The Swiss referendum on the GOLD ISSUE will be decided on November 30 as the potential policy that is rankling the Swiss establishment will finally be determined. The outcome of this election can rattle global markets not because of its potential effects on GOLD but because it may force the SNB to cancel its policy of maintaining a floor on the EUR/CHF cross. If the SNB BLOWS THE PEG THE OUTCOME CAN HAVE SEVERE RAMIFICATIONS FOR GLOBAL DEBT MARKETS. IF THE SNB TAKES THE ALTERNATIVE PATH IT MAY MEAN A MORE AGGRESSIVE SWISS BANK AND LEAD TO MASSIVE LIQUIDITY ADDS AND NEGATIVE INTEREST RATES. The world’s central banks will be watching what direction the Swiss choose and remember that the ECB follows the Swiss referendum with a scheduled meeting the first week of December.
The ECB and Mario Draghi to taunt markets with the threat of a genuine QE program despite the concerns of the Bundesbank and other German constituencies. The French and Italians are pressing Brussels for a significant spending program on a vast array of European infrastructure projects. It seems that the pressure on Angela Merkel by her G-20 colleagues will create some type of fiscal response as the two rally in the German Dax has led the U.S. equities, which is certainly a change from the previous few months. The DAX is approaching the 200-day moving average, which ought to provide resistance but may be easily violated if there is some real fiscal and new monetary stimulus in the offing. The European bond markets have been very calm while the equities have rallied which may be further indication of Chancellor Merkel willing to get behind a European stimulus effort.

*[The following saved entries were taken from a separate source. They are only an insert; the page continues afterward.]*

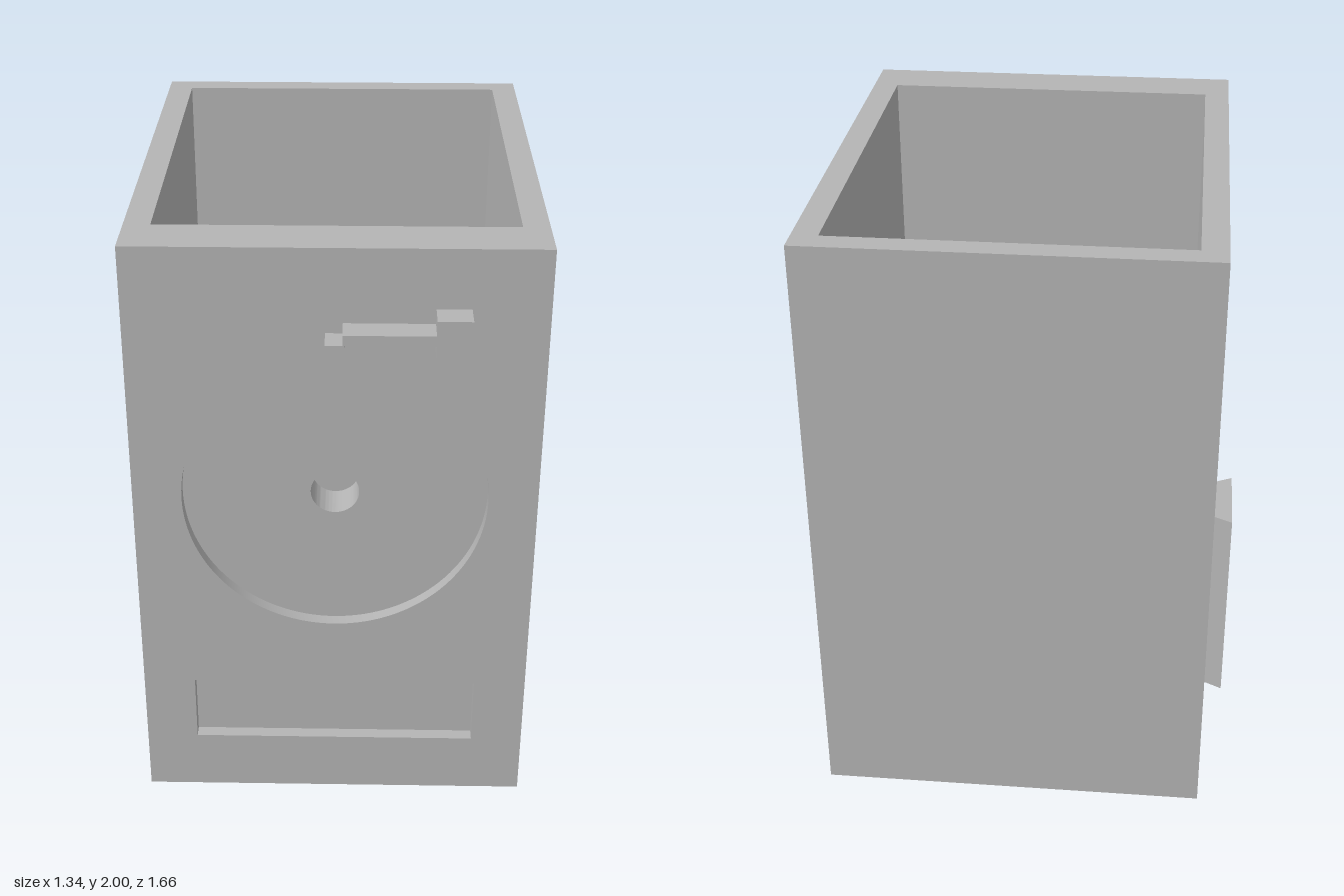
import * as THREE from 'three';
import { toCreasedNormals } from 'three/addons/utils/BufferGeometryUtils.js';

// Outer box, cavity and front panel planes
const X0 = -0.592, X1 = 0.672, Z0 = -0.83, Z1 = 0.745, H = 2;
const IX0 = -0.51, IX1 = 0.59, IZ0 = -0.752, IZ1 = 0.576;
const FLOOR = 0.083, RECESS = 0.703;
const DISC = { x: 0.04, y: 1.16 };

const polygon = (points) => new THREE.Shape(points.map(([x, y]) => new THREE.Vector2(x, y)));
const rect = (x0, x1, y0, y1) => polygon([[x0, y0], [x1, y0], [x1, y1], [x0, y1]]);
const circle = (r) => new THREE.Path().absarc(DISC.x, DISC.y, r, 0, Math.PI * 2, true);

export function createModel() {
  const group = new THREE.Group();
  const grey = new THREE.MeshStandardMaterial({ color: 0xb4b4b4 });
  grey.name = 'plain grey';

  const add = (name, geometry) => {
    const mesh = new THREE.Mesh(geometry, grey);
    mesh.name = name;
    group.add(mesh);
  };
  // Extrude an x-y outline from z0 to z1
  const alongZ = (shape, z0, z1) => toCreasedNormals(
    new THREE.ExtrudeGeometry(shape, { depth: z1 - z0, bevelEnabled: false, curveSegments: 64 })
      .translate(0, 0, z0), 0.5);
  // Extrude an outline given as (x, -z) from y0 to y1
  const alongY = (shape, y0, y1) =>
    new THREE.ExtrudeGeometry(shape, { depth: y1 - y0, bevelEnabled: false })
      .rotateX(-Math.PI / 2).translate(0, y0, 0);

  // Back and side walls as one U, open towards the front panel
  add('sideAndBackWalls', alongY(polygon([
    [X0, -IZ1], [IX0, -IZ1], [IX0, -IZ0], [IX1, -IZ0],
    [IX1, -IZ1], [X1, -IZ1], [X1, -Z0], [X0, -Z0],
  ]), 0, H));
  add('floor', alongY(rect(IX0, IX1, -IZ1, -IZ0), 0, FLOOR));

  // Front panel: inner layer with the spindle hole through it
  const inner = rect(X0, X1, 0, H);
  inner.holes.push(circle(0.076));
  add('frontPanelInner', alongZ(inner, IZ1, RECESS));

  // Front panel: outer layer cut away for the disc and slot recesses
  const outer = rect(X0, X1, 0, H);
  outer.holes.push(circle(0.478), rect(-0.424, 0.504, 0.21, 0.444));
  add('frontPanelOuter', alongZ(outer, RECESS, Z1));

  // Arm above the disc: small tip, thin bar, square block
  add('arm', alongZ(polygon([
    [0.01, 1.697], [0.067, 1.697], [0.067, 1.73], [0.335, 1.73],
    [0.335, 1.69], [0.44, 1.69], [0.44, 1.81], [0.335, 1.81],
    [0.335, 1.763], [0.062, 1.763], [0.062, 1.73], [0.01, 1.73],
  ]), Z1, 0.83));

  // Dovetail rail on the right side, wider away from the wall
  add('dovetailRail', alongY(polygon([
    [X0, 0.202], [-0.672, 0.243], [-0.672, -0.048], [X0, -0.007],
  ]), 0, 0.74));

  return group;
}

Yesterday, a Telegraph article, “ECB Could Buy Gold to Revive Economy,” quoted ECB Board Member Yves Mersch from a speech delivered in German that the ECB could theoretically “…buy assets including gold and shares.” The Luxembourgian Mr. Mersch, typically a pro-German type monetary conservative, promoted the ECB‘s ability to buy all types of asset classes and noted that even buying foreign currencies “… increases the credit risk of the buyer.” It seems that Mersch is laying out a plan that results in buying a vast array of assets to circumvent the German concern of buying sovereign debt to directly bail out European governments. This is the basis of Draghi’s plan to buy private sector ABS and covered bonds.

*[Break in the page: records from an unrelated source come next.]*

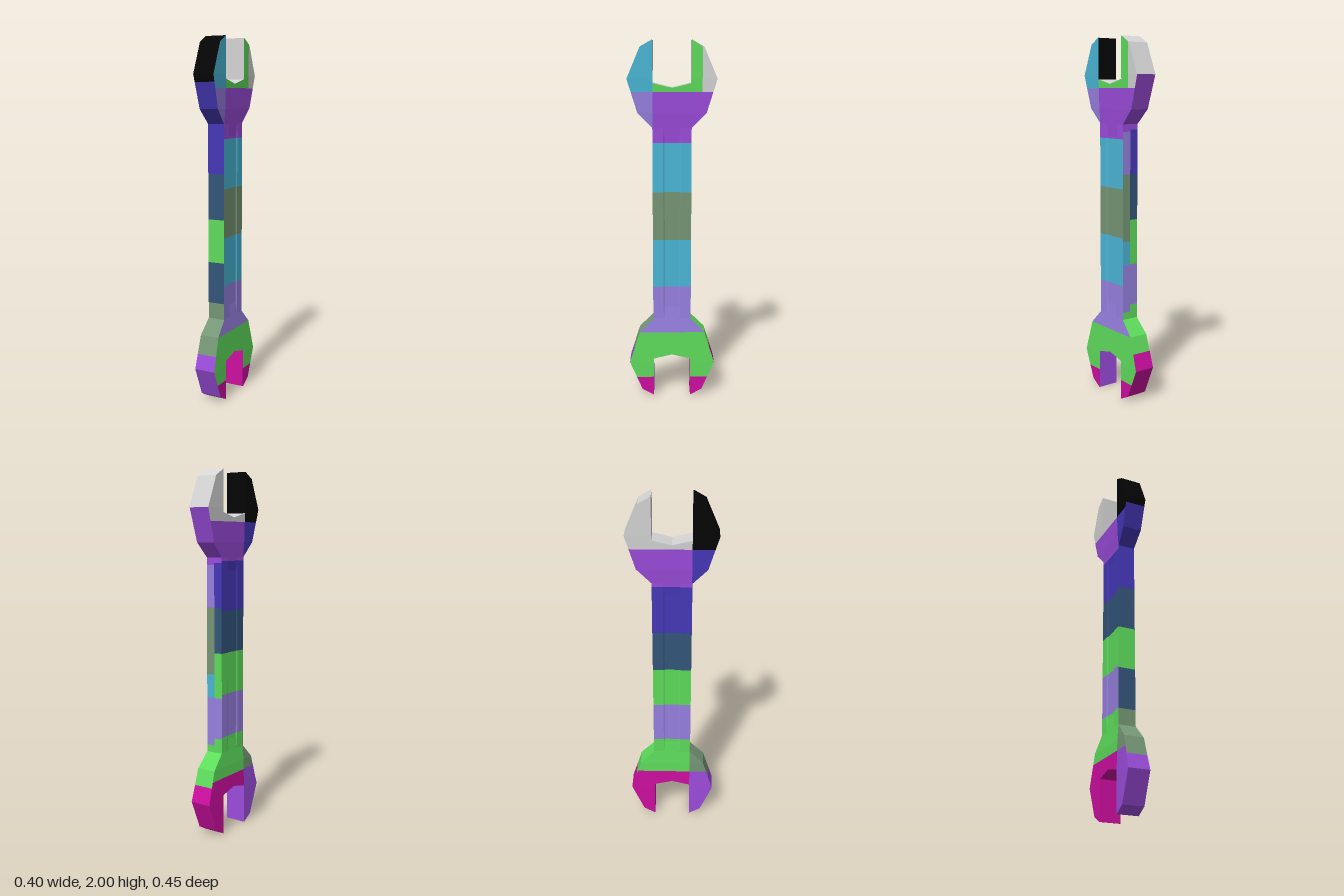
import * as THREE from 'three';

const mat = (name, color) => {
  const m = new THREE.MeshStandardMaterial({ color });
  m.name = name;
  return m;
};
const palette = {
  black: mat('black', 0x050505), gray: mat('gray', 0xd4d4d4),
  teal: mat('teal', 0x4ab6d6), green: mat('green', 0x5edc5c),
  lavender: mat('lavender', 0x9780e0), purple: mat('purple', 0x9c4cdc),
  indigo: mat('indigo', 0x4638b8), navy: mat('navy', 0x33557a),
  sage: mat('sage', 0x759675), magenta: mat('magenta', 0xcc0fa0),
};
const names = Object.keys(palette);

// Colour bands going up: [upper height, colour]
const front = [[0.11, 'magenta'], [0.38, 'green'], [0.65, 'lavender'], [0.92, 'teal'], [1.19, 'sage'], [1.46, 'teal']];
const back = [[0.32, 'magenta'], [0.55, 'green'], [0.79, 'lavender'], [1.02, 'green'], [1.25, 'navy'], [1.52, 'indigo'], [1.73, 'purple'], [2, 'gray']];
const left = [[0.28, 'purple'], [0.55, 'sage'], [0.78, 'navy'], [1.02, 'green'], [1.27, 'navy'], [1.76, 'indigo'], [2, 'black']];
const bands = {
  front: [...front, [1.73, 'purple'], [2, 'green']],
  frontRim: {
    '1': [...front, [1.73, 'purple'], [2, 'gray']],
    '-1': [...front, [1.54, 'purple'], [1.73, 'lavender'], [2, 'teal']],
  },
  back,
  backRim: {
    '1': back,
    '-1': [[0.32, 'purple'], [0.55, 'sage'], [0.79, 'lavender'], [1.02, 'green'], [1.25, 'navy'], [1.73, 'indigo'], [2, 'black']],
  },
  sideFront: {
    '1': [[0.29, 'magenta'], [0.5, 'green'], [0.77, 'lavender'], [0.9, 'teal'], [1.27, 'sage'], [1.5, 'lavender'], [1.8, 'purple'], [2, 'gray']],
    '-1': left,
  },
  sideBack: {
    '1': [[0.29, 'magenta'], [0.54, 'green'], [0.77, 'lavender'], [1.02, 'green'], [1.27, 'navy'], [1.51, 'indigo'], [1.8, 'purple'], [2, 'gray']],
    '-1': left,
  },
  slot: {
    '1': [[0.3, 'magenta'], [2, 'gray']],
    '-1': [[0.222, 'purple'], [0.3, 'magenta'], [1.778, 'gray'], [2, 'black']],
  },
};
const colourAt = (list, y) => list.find(([top]) => y < top)[1];

// Profiles as [distance from the nearer end, value]
const outerPts = [[0, 0.108], [0.035, 0.17], [0.2, 0.241], [0.38, 0.185], [0.46, 0.106], [1, 0.106]];
const innerPts = [[0, 0.104], [0.222, 0.104], [0.247, 0], [1, 0]];
const thickPts = [[0, 0.06], [0.2, 0.06], [0.38, 0.055], [0.46, 0.049], [1, 0.049]];
const dipPts = [[0, 0], [0.46, 0], [0.53, 0.005], [1, 0.005]];
function sample(pts, y) {
  const d = Math.min(y, 2 - y);
  let i = 1;
  while (i < pts.length - 1 && d > pts[i][0]) i++;
  const [a, p] = pts[i - 1], [b, q] = pts[i];
  return p + (q - p) * THREE.MathUtils.clamp((d - a) / (b - a), 0, 1);
}

// All heights where a profile bends or a colour changes
function heights() {
  const ys = [];
  for (const pts of [outerPts, innerPts, thickPts, dipPts]) for (const [d] of pts) ys.push(d, 2 - d);
  const collect = (b) => Array.isArray(b) ? b.forEach(([y]) => ys.push(y)) : Object.values(b).forEach(collect);
  collect(bands);
  return [...new Set(ys.map((y) => +y.toFixed(4)))].sort((a, b) => a - b);
}

// One section of the spanner between two heights
function section(name, y0, y1) {
  const tris = Object.fromEntries(names.map((n) => [n, []]));
  const e1 = new THREE.Vector3(), e2 = new THREE.Vector3();
  function quad(colour, out, a, b, c, d) {
    for (const [p, q, r] of [[a, b, c], [a, c, d]]) {
      e1.subVectors(q, p);
      e2.subVectors(r, p);
      e1.cross(e2);
      if (e1.length() < 1e-9) continue;
      for (const v of e1.dot(out) > 0 ? [p, q, r] : [p, r, q]) tris[colour].push(v.x, v.y, v.z);
    }
  }
  const V = (x, y, z) => new THREE.Vector3(x, y, z);
  const ys = heights().filter((y) => y >= y0 - 1e-6 && y <= y1 + 1e-6);

  for (const s of [1, -1]) {
    const cols = [0, 0.04, 0.048, s > 0 ? 0.162 : 0.104, 1];
    const uAt = (i, y) => THREE.MathUtils.clamp(cols[i], sample(innerPts, y), sample(outerPts, y));
    const zAt = (i, y) => sample(thickPts, y) - (i < 2 ? sample(dipPts, y) : 0);
    for (let k = 0; k + 1 < ys.length; k++) {
      const a = ys[k], b = ys[k + 1], m = (a + b) / 2;
      // broad faces, with a shallow groove along the shaft
      for (const f of [1, -1]) {
        for (let i = 0; i < 4; i++) {
          const side = f > 0 ? 'front' : 'back';
          const list = i === 3 ? bands[side + 'Rim'][s] : bands[side];
          const P = (j, y) => V(s * uAt(j, y), y, f * zAt(j, y));
          quad(colourAt(list, m), V(0, 0, f), P(i, a), P(i + 1, a), P(i + 1, b), P(i, b));
        }
        // outer edge
        const E = (y, w) => V(s * sample(outerPts, y), y, f * w * sample(thickPts, y));
        const edge = f > 0 ? bands.sideFront[s] : bands.sideBack[s];
        quad(colourAt(edge, m), V(s, 0, 0), E(a, 0), E(a, 1), E(b, 1), E(b, 0));
      }
      // slot wall and floor
      if (sample(innerPts, m) > 0) {
        const I = (y, w) => V(s * sample(innerPts, y), y, w * sample(thickPts, y));
        quad(colourAt(bands.slot[s], m), V(-s, 0, 0), I(a, -1), I(a, 1), I(b, 1), I(b, -1));
      }
    }
    // jaw tip
    for (const y of [y0, y1]) {
      if (y > 0 && y < 2) continue;
      const T = (pts, w) => V(s * sample(pts, y), y, w * 0.06);
      quad(colourAt(bands.sideBack[s], y ? 1.99 : 0), V(0, y - 1, 0),
        T(innerPts, -1), T(innerPts, 1), T(outerPts, 1), T(outerPts, -1));
    }
  }

  const geo = new THREE.BufferGeometry();
  const used = names.filter((n) => tris[n].length);
  let start = 0;
  used.forEach((n, i) => {
    geo.addGroup(start, tris[n].length / 3, i);
    start += tris[n].length / 3;
  });
  geo.setAttribute('position', new THREE.Float32BufferAttribute(used.flatMap((n) => tris[n]), 3));
  geo.computeVertexNormals();
  const mesh = new THREE.Mesh(geo, used.map((n) => palette[n]));
  mesh.name = name;
  return mesh;
}

export function createModel() {
  const spanner = new THREE.Group();
  spanner.name = 'spanner';
  spanner.add(section('lowerJaw', 0, 0.46), section('shaft', 0.46, 1.54), section('upperJaw', 1.54, 2));
  spanner.rotation.y = 0.88;
  const model = new THREE.Group();
  model.name = 'model';
  model.add(spanner);
  return model;
}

***The Financial Times had an op-ed piece from Professor Barry Eichengreen, an economic historian of great stature. In thinking about what the future looks like for Europe, he noted, “A Dance Over the European Debt Burden Will Not Last Forever.” The present policy for Europe is for the peripheral, heavily indebted EU countries to manage primary surpluses in order to decrease the amount of public sector debt to a Maastricht Treaty level of 60 percent. Professor Eichengreen maintains that it will take these countries 15 years to succeed and that is with assuming steady interest rates and surpluses of almost 5 percent.
The important point for a Political Economist is this: “No country can run huge budget surpluses for such extended periods without inciting taxpayer revolt.” Professor Eichengreen puts forth another alternative as it will be difficult to grow their way out of the debt in times of austerity. The alternative he poses is debt restructuring. The markets are certainly not contemplating the writing down of any European debt with sovereign bond yields at record lows. Also, because the European domestic banks are owners of massive amounts of sovereign debt, a major restructuring will result in a major credit crisis. This is not something to position for today but to be aware of a European politics collides with economic realities.